Overall, though, it was a decent day, with many more stocks gaining than losing on the Big Board and the NASDAQ, while both the mid- and small-cap indexes, specifically the S&P Mid-Cap 400 and the small-cap Russell 2000, also did well posting healthy increases of more than a half a percentage point each. Essentially, the stock market moved on earnings. With the majority of concerns either meeting or exceeding their targets, stocks are continuing to hold their own. Where there have been disappointments, such as we saw in the aforementioned case of IBM, as well as from the recently restructured drug provider Abbott Labs (ABT), the reaction has been swift and painful, with the latter issue also selling off in the latest session, too.    

On the whole, we continue to sense that the stock market is overextended, but we also note that many have considered this to be the case for some time now, and yet valuations and equity prices continue to climb. Moreover, with the economy on the mend, with earnings still rising in most cases, with inflation low and unlikely to increase anytime soon, and with competition from fixed-income instruments still in the future, there are simply few places, other than stocks, to put one's money. The recent memory of the real estate bust of half a decade ago also is keeping that option off of the table for many investors. So, stocks keep rising for the most part and worries continue to increase, even as traders chase the market. 

As to the day ahead, after a relative absence of economic news since last Friday, we should be getting a key housing report within the next hour, specifically, data on sales of existing homes for December. Expectations are that the annualized rate of transactions rose from November's 4.90 million homes sold to 4.95 million in the latest month. Sales have stayed brisk, even as mortgage rates have crept up from the lows established more than a year ago. We think 2014 will be another good year for this recovering market, which remains well off the asset bubble days of 2006 and 2007. We also expect to get the latest survey on the leading indicators to be issued at that same time.

Finally, there is the stock market in the hours to come to consider. Here, following yesterday's generally constructive session, we saw prices ease in Asia overnight, apparently on news of weaker manufacturing data in China, while in Europe, the equity buyers are also shying away from stocks thus far today. And over here, the futures are suggesting a weaker opening when trading gets under way in less than an hour from now, with the S&P 500 Index futures now off by five points and the NASDAQ futures down by almost eight points. Bond yields, though, are lower, in response to the weaker data in China. However, the materials issues here are indicating another weaker start. On the whole, though, we sense that earnings will again be the principal driver of the market in the hours to come, as we still are almost a week away from the next FOMC meeting. - Harvey S. Katz    

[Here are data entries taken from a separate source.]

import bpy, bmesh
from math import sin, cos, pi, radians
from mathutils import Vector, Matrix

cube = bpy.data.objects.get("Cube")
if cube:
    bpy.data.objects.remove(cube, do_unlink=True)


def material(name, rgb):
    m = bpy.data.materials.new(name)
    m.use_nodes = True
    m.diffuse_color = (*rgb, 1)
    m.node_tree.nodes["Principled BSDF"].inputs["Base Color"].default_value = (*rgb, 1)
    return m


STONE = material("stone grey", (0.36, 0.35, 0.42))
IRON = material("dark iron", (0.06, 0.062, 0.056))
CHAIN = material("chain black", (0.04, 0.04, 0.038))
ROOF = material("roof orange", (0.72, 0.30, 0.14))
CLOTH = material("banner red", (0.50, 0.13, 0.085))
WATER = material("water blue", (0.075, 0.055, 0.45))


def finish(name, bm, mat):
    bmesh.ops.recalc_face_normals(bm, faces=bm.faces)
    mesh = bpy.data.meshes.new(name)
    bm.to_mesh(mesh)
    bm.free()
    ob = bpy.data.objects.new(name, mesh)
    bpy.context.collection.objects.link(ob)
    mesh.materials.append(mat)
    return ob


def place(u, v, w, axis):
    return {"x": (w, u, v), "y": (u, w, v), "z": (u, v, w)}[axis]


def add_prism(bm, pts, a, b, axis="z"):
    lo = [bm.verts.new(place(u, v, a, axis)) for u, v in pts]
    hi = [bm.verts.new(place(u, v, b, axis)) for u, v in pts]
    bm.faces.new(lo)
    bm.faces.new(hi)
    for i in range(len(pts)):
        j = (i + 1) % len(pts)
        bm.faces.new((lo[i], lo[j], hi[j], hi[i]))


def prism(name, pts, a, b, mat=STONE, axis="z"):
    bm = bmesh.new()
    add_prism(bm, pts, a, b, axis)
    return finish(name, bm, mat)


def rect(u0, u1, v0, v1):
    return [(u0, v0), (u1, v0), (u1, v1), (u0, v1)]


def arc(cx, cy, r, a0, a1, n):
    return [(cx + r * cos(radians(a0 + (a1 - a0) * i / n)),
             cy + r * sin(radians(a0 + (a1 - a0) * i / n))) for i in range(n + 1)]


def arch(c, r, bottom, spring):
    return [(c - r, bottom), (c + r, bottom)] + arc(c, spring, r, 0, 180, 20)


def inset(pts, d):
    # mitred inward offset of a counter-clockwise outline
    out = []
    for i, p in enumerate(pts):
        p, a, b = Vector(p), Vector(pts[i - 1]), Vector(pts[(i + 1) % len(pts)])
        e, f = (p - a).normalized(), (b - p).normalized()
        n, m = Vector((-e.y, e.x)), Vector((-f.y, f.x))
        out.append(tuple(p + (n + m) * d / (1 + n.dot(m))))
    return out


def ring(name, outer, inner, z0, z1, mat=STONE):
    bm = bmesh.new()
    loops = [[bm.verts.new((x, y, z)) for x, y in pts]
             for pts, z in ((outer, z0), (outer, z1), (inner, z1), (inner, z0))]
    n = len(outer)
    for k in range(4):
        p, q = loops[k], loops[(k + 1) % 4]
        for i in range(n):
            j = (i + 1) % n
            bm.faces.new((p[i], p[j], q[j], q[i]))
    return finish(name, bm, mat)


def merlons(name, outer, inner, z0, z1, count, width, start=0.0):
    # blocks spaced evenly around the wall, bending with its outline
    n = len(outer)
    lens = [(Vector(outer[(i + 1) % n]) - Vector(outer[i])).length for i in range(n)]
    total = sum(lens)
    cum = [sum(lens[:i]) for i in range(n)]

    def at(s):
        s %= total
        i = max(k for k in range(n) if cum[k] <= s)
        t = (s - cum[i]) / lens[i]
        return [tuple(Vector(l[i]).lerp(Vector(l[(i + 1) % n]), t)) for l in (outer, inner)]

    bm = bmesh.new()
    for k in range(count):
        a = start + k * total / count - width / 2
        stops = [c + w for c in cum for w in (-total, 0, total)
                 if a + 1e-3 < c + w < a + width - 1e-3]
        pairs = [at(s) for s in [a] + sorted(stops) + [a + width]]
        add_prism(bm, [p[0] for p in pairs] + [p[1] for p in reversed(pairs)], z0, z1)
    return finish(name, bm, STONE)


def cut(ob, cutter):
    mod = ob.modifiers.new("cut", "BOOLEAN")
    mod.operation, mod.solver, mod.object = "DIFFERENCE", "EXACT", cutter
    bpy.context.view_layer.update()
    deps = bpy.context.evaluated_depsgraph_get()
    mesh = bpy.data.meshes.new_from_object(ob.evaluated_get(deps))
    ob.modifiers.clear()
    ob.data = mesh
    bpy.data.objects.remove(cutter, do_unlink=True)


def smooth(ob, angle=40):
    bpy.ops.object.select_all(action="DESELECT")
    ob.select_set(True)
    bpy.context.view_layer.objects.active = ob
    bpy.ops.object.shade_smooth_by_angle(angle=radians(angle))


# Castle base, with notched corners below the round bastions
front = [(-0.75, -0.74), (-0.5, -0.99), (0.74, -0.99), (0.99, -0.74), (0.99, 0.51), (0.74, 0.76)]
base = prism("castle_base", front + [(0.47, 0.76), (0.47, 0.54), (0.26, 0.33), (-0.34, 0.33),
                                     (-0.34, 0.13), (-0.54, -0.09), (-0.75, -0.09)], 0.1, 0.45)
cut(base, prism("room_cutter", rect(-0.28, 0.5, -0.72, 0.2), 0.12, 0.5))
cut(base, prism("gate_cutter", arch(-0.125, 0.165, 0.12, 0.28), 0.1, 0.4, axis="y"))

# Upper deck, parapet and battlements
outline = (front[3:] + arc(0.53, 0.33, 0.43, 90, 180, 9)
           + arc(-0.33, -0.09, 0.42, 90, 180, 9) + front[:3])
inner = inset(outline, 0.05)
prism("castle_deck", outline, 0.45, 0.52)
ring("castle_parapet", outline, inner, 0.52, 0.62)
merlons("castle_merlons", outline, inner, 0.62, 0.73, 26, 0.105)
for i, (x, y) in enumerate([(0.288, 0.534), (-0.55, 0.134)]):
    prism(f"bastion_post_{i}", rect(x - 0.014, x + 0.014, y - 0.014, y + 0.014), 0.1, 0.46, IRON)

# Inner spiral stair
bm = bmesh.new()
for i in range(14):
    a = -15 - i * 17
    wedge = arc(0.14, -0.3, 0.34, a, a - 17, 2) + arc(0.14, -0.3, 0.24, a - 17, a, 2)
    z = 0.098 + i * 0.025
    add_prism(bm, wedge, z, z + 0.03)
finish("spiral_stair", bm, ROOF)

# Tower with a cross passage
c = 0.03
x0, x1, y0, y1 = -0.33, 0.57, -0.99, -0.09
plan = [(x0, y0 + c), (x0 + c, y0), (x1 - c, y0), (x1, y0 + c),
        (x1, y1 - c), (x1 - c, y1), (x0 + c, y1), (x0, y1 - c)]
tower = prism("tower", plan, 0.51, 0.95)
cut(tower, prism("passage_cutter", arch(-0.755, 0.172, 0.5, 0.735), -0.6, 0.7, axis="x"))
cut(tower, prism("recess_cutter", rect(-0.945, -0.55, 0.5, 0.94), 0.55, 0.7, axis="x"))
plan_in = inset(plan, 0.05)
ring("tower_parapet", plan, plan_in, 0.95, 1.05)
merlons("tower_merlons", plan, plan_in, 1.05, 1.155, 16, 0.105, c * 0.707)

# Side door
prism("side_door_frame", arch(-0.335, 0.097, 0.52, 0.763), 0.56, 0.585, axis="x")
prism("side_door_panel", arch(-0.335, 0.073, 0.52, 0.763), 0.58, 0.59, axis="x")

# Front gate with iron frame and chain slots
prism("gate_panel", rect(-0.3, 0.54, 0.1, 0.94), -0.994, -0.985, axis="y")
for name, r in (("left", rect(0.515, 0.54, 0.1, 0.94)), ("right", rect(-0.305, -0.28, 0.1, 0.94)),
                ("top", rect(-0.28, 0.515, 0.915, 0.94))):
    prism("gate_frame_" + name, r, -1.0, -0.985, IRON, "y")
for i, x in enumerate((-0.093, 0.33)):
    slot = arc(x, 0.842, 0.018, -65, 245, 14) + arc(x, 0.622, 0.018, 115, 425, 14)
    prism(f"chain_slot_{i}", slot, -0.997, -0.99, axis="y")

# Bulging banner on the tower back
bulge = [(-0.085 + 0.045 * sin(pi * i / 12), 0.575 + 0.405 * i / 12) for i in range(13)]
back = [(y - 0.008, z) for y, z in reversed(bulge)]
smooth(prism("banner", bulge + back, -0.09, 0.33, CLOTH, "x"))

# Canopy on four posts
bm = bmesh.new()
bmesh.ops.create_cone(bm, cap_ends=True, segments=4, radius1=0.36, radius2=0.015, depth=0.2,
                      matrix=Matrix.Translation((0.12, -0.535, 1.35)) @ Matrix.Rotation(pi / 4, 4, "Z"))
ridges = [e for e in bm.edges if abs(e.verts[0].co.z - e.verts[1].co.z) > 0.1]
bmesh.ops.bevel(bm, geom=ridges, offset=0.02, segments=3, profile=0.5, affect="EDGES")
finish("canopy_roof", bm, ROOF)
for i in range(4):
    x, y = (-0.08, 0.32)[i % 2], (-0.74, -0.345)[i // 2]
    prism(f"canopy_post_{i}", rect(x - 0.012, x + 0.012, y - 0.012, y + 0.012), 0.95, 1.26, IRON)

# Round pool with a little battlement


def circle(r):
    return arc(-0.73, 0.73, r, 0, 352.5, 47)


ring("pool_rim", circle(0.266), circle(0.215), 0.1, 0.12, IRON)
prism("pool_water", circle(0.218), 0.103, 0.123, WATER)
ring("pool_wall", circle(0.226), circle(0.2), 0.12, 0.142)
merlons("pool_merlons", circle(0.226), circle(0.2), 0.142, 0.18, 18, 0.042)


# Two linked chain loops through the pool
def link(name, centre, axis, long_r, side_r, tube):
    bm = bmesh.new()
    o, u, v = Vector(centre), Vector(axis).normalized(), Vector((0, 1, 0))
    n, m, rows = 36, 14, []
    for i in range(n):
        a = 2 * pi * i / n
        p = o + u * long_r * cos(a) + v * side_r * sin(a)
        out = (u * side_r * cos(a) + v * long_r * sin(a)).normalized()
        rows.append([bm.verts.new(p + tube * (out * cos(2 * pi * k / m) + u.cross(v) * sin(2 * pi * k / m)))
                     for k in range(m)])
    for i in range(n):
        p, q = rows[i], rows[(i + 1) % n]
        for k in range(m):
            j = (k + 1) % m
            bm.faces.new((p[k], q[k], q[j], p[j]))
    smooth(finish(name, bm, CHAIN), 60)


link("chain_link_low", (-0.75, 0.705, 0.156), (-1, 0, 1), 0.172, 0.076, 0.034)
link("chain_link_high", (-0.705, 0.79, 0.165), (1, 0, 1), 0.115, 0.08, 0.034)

At the time of this article's writing, the author did not have positions in any of the companies mentioned.